**Directions for this task:**
Filter the lines below, keeping each one that holds "Translation".

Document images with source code

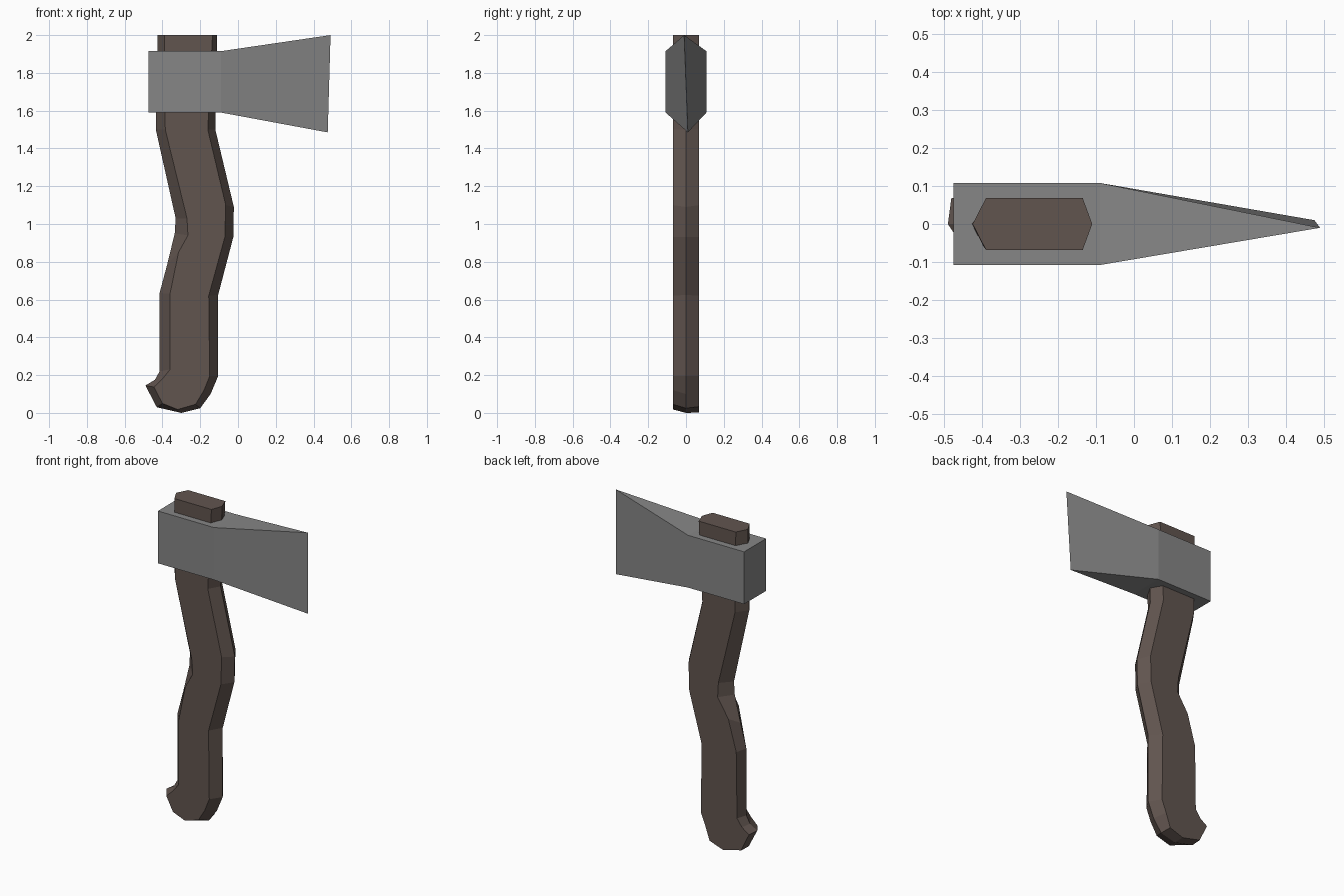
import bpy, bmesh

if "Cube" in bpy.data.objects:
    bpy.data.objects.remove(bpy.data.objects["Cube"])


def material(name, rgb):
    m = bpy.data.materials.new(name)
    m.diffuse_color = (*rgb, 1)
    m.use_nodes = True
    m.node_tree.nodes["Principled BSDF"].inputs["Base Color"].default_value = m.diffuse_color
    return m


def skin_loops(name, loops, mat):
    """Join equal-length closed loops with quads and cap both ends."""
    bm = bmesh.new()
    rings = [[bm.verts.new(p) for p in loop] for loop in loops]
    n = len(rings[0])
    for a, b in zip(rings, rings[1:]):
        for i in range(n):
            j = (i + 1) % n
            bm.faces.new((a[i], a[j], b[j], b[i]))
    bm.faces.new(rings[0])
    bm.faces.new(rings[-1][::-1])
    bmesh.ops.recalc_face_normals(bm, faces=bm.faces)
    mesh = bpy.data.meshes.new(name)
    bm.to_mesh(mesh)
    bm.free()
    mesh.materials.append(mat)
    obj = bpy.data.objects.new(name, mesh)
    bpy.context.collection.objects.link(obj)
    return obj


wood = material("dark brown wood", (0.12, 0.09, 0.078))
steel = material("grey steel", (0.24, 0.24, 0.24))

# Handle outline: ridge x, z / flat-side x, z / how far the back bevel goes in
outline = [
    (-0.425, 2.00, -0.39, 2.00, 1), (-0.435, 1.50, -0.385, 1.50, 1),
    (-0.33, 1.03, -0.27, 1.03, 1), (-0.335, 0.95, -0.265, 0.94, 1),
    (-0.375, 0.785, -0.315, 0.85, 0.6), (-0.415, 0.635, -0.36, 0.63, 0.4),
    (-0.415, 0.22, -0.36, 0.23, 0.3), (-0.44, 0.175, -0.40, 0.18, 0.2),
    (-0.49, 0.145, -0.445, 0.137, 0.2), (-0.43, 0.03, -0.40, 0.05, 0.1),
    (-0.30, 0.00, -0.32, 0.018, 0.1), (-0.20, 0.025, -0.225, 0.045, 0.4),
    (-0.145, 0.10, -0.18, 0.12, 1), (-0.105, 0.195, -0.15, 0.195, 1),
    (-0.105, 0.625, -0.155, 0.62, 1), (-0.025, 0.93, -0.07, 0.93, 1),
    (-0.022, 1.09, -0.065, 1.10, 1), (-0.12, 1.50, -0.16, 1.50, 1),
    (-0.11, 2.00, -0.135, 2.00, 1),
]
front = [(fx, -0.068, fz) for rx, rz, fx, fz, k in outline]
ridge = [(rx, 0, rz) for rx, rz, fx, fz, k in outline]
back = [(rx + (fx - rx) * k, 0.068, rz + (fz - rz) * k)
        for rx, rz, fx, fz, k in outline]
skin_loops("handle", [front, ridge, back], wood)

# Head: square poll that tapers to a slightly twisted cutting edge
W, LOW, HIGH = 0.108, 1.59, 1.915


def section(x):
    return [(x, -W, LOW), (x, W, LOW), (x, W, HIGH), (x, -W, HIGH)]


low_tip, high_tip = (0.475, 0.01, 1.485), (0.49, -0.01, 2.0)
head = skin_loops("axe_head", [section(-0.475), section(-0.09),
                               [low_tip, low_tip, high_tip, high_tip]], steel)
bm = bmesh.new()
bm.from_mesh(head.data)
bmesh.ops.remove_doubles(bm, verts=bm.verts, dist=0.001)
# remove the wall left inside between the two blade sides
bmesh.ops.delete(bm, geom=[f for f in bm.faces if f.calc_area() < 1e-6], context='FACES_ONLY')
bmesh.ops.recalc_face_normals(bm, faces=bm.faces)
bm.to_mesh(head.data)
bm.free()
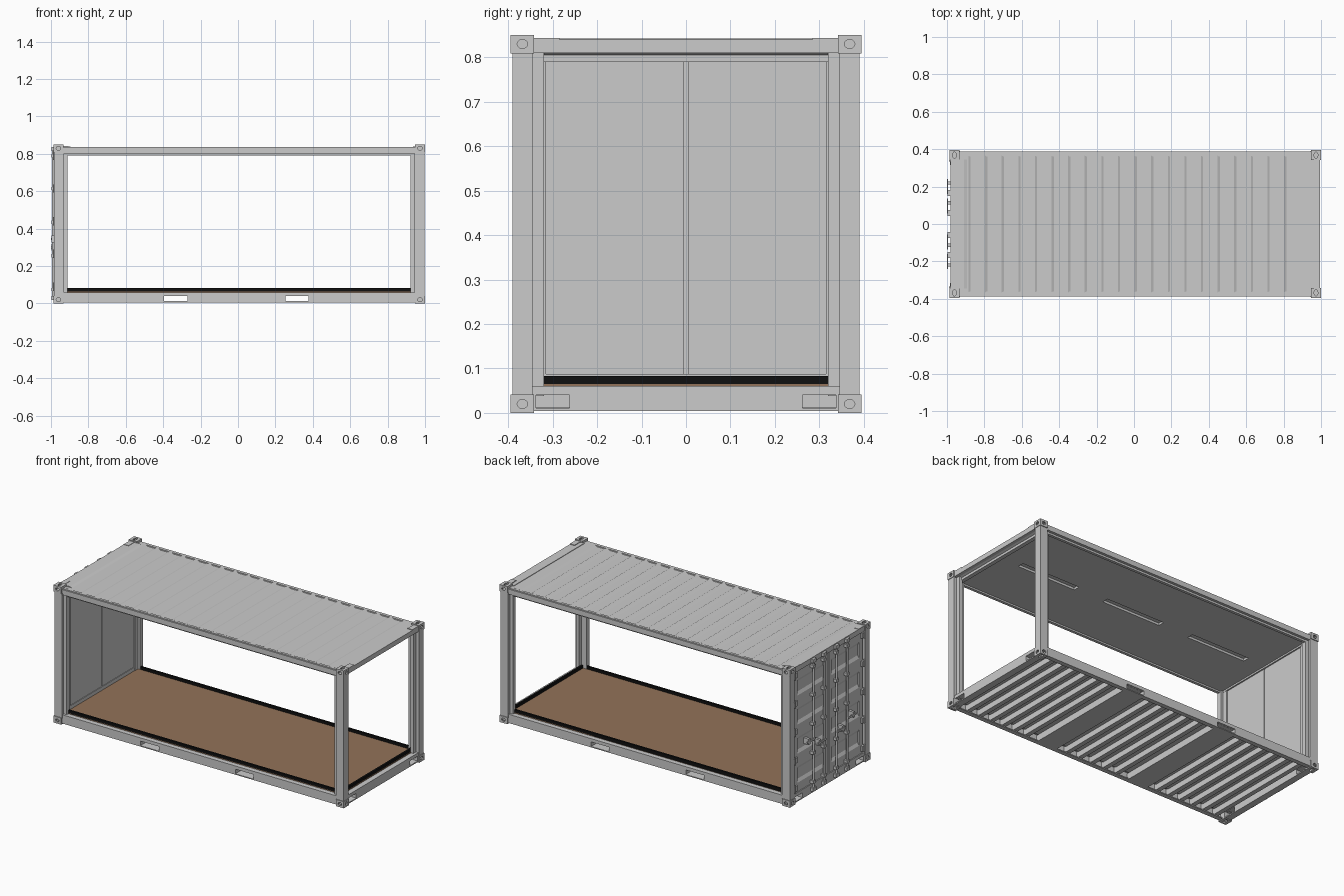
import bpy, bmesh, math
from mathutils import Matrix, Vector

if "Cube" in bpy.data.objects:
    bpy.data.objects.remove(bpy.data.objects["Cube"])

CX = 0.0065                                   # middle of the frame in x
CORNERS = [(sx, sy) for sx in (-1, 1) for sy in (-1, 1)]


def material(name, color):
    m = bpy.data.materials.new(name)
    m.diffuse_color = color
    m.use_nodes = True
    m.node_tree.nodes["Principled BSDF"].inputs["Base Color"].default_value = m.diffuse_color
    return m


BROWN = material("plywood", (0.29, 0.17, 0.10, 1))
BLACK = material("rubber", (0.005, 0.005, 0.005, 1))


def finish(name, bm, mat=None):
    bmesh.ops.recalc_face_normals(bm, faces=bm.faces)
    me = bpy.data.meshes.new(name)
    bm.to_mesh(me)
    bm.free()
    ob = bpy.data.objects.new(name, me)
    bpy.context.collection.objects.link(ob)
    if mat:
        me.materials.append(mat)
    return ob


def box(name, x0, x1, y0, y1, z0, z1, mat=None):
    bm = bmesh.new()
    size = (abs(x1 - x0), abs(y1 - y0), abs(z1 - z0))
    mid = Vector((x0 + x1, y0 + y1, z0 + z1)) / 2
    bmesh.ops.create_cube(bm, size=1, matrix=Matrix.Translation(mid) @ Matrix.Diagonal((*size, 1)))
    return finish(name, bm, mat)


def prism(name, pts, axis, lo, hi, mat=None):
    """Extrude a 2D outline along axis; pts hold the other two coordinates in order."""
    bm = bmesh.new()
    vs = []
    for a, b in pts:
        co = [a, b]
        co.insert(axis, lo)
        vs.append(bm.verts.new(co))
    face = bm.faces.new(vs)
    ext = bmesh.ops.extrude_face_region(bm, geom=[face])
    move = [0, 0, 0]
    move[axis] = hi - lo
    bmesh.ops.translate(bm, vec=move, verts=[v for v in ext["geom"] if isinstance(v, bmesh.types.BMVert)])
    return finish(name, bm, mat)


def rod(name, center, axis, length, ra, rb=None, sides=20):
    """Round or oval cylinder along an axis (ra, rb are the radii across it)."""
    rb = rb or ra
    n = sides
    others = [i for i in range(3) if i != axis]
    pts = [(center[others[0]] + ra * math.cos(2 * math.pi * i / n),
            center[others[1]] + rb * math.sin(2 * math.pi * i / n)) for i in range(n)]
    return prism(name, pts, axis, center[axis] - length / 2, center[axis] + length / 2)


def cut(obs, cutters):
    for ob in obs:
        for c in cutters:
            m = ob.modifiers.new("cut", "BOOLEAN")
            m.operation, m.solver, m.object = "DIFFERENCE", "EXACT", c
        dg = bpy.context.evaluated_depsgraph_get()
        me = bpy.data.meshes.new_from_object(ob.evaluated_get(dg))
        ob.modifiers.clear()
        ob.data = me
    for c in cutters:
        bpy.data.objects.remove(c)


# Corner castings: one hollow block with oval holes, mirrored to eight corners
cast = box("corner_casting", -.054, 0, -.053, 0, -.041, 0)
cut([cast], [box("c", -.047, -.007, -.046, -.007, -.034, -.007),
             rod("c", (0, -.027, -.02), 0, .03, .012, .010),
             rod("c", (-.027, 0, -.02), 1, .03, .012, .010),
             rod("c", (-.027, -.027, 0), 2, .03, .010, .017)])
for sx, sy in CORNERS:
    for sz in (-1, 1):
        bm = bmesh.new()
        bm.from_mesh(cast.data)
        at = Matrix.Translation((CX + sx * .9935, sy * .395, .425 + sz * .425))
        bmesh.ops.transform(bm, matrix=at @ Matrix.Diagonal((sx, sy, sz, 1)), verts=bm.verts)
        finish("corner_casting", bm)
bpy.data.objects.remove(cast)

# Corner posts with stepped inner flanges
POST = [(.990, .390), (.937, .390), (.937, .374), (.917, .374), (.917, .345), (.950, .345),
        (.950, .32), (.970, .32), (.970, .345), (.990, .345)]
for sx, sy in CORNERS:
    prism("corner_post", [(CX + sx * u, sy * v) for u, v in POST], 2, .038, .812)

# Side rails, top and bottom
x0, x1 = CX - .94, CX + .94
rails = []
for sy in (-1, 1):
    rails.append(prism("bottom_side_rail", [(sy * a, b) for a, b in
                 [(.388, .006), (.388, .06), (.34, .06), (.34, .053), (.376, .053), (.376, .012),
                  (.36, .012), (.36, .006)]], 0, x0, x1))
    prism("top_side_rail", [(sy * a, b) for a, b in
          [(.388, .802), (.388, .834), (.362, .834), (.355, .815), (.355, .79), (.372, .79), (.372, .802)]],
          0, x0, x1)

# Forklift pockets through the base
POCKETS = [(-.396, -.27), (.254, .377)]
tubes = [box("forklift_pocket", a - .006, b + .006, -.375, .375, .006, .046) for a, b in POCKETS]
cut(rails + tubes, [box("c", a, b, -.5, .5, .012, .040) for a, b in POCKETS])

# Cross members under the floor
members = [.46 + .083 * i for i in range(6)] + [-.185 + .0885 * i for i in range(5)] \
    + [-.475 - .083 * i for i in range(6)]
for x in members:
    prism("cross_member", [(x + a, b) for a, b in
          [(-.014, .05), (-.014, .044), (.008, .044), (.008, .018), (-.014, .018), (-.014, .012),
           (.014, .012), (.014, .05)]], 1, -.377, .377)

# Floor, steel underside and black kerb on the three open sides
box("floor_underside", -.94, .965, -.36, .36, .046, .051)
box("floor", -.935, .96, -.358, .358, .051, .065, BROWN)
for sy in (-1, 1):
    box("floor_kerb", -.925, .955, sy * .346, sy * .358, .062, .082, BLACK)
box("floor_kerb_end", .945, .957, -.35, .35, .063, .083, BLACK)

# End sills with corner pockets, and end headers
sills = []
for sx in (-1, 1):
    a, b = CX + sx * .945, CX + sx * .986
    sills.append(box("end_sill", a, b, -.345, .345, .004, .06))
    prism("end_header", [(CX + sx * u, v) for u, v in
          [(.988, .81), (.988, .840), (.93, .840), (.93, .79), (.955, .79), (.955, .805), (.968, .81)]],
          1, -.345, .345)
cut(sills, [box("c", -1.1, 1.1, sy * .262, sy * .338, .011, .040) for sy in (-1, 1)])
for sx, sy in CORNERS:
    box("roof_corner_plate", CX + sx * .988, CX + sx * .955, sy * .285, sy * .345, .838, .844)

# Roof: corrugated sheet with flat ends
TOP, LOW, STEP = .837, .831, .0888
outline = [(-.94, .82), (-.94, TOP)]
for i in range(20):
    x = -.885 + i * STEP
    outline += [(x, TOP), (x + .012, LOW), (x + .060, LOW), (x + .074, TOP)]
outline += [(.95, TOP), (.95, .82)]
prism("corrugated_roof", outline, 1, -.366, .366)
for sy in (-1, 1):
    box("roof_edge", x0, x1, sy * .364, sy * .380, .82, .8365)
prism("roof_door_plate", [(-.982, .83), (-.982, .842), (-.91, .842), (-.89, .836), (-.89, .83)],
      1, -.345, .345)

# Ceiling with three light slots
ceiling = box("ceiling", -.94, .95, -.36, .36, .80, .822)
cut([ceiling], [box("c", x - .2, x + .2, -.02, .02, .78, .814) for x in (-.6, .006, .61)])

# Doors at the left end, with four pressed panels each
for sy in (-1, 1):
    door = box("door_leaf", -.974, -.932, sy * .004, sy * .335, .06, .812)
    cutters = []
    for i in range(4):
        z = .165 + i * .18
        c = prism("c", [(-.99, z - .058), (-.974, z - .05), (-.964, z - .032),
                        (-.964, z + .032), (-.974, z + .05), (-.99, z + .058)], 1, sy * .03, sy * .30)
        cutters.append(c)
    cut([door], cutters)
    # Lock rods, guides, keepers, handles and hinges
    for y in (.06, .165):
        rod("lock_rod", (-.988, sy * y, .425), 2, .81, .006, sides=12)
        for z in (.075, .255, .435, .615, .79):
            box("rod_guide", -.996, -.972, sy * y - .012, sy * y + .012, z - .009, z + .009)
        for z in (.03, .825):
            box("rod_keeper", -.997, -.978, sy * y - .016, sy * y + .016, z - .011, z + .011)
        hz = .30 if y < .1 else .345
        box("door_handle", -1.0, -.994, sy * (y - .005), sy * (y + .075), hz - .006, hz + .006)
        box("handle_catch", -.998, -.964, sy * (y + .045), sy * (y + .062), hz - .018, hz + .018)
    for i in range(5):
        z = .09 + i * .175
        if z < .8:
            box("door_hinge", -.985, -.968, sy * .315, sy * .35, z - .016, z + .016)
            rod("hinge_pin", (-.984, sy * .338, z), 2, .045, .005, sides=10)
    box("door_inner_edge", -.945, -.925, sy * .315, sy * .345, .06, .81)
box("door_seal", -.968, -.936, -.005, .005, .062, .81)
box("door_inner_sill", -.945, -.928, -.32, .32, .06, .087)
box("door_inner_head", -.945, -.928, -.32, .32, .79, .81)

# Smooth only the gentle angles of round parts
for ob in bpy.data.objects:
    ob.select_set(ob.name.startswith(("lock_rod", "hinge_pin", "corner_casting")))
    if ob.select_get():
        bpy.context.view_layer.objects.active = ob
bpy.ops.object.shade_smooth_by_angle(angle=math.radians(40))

**Response:**
    bmesh.ops.create_cube(bm, size=1, matrix=Matrix.Translation(mid) @ Matrix.Diagonal((*size, 1)))
        at = Matrix.Translation((CX + sx * .9935, sy * .395, .425 + sz * .425))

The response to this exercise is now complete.